Two new subsections should be added:
- being aware of the risk to patients of over-diagnosis and of unnecessary interventions; and
- ensuring that patients are fully aware of the tests you have ordered and the risks of over-diagnosis.
On over-intervention, there is now substantial evidence, dating back at least two decades, of unexplained variation in rates of procedures. Yet the draft Code ignores this issue.
The hazards of variation are most obviously seen in obstetrics care. The evidence is now clear that patterns of obstetric intervention, including caesarean section, appear to be driven by factors unrelated to a patient’s condition.
Rates of obstetric intervention are higher in private hospitals. Higher rates of obstetric interventions are associated with higher rates of neonatal and maternal morbidity, and no benefit in terms of reduction in maternal or neonatal mortality.
Patients may not be fully informed about the risks of obstetric interventions, to them and their baby. Medical practitioners should have an explicit obligation to make these risks known.
The provisions of the draft Code should be strengthened with a new subsection:
- ensuring that the balance of the risks and benefits of any procedures you recommend is fully disclosed to patients.
On referrals, the draft Code absolves doctors from having to really think about the cost to the patient of the referrals they make.
Despite the existence of Medicare, and safety nets for both Medicare and the Pharmaceutical Benefits Scheme, some Australians are missing out on care.
In 2016-17, 7.4 million Australians needed to see a medical specialist at least once in the previous 12 months. Of those, around 540,000 (7.3 per cent) did not see a specialist, or delayed doing so, due to cost.

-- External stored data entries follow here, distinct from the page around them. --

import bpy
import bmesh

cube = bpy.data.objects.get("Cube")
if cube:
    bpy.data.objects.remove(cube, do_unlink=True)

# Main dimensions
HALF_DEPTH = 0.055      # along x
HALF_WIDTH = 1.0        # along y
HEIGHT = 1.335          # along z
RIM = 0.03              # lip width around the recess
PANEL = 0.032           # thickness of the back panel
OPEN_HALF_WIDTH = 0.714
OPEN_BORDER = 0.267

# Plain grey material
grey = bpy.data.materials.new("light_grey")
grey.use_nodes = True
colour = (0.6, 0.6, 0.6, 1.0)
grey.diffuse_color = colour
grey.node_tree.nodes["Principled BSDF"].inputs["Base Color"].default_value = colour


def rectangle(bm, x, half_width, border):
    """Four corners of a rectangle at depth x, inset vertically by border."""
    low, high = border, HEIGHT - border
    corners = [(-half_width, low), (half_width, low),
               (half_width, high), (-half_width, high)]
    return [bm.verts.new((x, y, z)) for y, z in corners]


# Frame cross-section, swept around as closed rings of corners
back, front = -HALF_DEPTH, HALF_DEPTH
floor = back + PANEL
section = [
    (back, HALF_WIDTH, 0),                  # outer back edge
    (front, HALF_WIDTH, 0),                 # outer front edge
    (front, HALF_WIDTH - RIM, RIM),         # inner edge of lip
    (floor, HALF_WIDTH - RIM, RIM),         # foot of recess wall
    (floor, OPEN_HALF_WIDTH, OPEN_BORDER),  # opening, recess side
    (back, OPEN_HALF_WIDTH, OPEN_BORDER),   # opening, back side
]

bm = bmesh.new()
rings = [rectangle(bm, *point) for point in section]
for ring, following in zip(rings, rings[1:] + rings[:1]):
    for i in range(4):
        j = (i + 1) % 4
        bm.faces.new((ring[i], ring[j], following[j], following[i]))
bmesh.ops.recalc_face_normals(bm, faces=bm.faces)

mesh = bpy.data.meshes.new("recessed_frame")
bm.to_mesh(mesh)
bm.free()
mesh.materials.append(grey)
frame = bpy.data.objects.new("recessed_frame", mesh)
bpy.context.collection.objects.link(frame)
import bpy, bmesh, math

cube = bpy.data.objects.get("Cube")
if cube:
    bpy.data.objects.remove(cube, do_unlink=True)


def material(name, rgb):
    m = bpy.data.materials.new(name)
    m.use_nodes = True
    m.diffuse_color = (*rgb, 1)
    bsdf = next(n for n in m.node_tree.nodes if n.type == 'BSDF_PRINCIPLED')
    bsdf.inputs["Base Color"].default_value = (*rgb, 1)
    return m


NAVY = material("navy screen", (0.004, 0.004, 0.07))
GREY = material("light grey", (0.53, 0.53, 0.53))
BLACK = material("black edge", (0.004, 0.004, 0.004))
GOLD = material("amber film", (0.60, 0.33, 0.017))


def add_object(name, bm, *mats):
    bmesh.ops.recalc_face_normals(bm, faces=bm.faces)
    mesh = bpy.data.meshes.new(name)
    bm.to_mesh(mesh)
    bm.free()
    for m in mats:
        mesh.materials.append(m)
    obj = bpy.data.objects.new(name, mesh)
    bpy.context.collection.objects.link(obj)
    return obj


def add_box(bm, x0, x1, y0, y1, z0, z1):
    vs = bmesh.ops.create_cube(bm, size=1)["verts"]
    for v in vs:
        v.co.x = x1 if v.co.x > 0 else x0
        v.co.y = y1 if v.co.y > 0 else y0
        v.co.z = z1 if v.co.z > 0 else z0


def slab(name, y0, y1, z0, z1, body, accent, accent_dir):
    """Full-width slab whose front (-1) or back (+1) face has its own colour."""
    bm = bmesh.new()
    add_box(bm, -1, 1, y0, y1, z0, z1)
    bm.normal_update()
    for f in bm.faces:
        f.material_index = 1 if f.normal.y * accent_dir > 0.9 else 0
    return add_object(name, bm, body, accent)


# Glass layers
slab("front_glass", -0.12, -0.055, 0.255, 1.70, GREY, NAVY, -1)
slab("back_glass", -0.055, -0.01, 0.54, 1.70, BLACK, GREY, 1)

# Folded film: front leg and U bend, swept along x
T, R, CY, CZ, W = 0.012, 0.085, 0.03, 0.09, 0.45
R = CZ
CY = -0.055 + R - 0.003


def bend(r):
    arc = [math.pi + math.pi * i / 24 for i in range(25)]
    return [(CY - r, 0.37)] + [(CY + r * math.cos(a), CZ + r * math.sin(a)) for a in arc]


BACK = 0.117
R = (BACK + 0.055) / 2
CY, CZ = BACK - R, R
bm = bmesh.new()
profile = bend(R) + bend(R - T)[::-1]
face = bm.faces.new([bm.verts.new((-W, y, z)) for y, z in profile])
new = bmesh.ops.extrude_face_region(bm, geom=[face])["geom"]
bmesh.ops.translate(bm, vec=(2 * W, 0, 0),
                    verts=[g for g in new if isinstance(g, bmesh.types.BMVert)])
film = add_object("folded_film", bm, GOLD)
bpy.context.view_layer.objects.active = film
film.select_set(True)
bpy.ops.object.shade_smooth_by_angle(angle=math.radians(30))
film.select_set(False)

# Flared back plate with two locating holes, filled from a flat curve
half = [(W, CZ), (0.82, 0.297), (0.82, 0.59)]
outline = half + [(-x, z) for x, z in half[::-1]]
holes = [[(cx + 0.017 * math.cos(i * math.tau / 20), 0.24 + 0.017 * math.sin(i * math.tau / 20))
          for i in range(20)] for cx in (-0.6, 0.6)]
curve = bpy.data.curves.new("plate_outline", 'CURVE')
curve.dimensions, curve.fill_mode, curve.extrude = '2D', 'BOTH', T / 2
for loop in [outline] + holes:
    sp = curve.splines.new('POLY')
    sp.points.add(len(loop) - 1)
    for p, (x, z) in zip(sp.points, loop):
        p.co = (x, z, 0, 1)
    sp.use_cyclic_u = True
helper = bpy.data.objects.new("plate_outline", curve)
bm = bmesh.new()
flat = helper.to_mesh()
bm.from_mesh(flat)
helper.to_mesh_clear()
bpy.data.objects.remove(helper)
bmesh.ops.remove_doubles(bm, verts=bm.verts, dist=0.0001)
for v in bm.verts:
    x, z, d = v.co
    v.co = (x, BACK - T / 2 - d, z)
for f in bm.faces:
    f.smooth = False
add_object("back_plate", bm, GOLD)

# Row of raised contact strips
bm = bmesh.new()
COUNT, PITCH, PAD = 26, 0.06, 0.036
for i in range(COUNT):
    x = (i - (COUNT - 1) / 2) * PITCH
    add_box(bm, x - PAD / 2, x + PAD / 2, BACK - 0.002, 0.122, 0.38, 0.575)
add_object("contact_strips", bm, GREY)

Similarly, about 974,000 (7.3 per cent) who needed prescribed medication report that they delayed getting or did not get it due to cost. Around 662,000 Australians report that they at least once delayed seeing or did not see a general practitioner in the previous 12 months, representing 4.1 per cent of people who needed to see a GP.
Doctors, especially GPs, should be aware that some patients may face financial difficulty in paying for the tests they order, the prescriptions they write, and the specialist referrals they make. Patients can be faced with invidious decisions about which prescriptions to fill or which diagnostic tests to have.
It is far better if these decisions can be taken jointly with their doctor, rather than by themselves or with the advice of another health professional who may not know the reasons the tests were requested or the medications were prescribed.
Not all diagnostic services require out-of-pocket payments; some services bulk-bill. And public hospital outpatient services provide specialist medical clinics as an alternative to private specialists who charge an out-of-pocket fee.
Doctors making referral decisions should have some responsibility for the entire episode of care involved in the consultation. This should include being aware of what the out-of-pocket costs might be, and what alternatives might be available, and then informing their patients about this.
Some patients can’t afford the out-of-pocket charges involved in diagnostic tests and specialist consultations. The Code of Conduct should require doctors to consider this issue. It should establish an obligation on doctors to provide patients with available information about the costs of referrals, and to provide clear information on, and facilitate access to, alternatives where patients indicate that fees are a barrier to care.
• Stephen Duckett is Director of the Health Program at Grattan Institute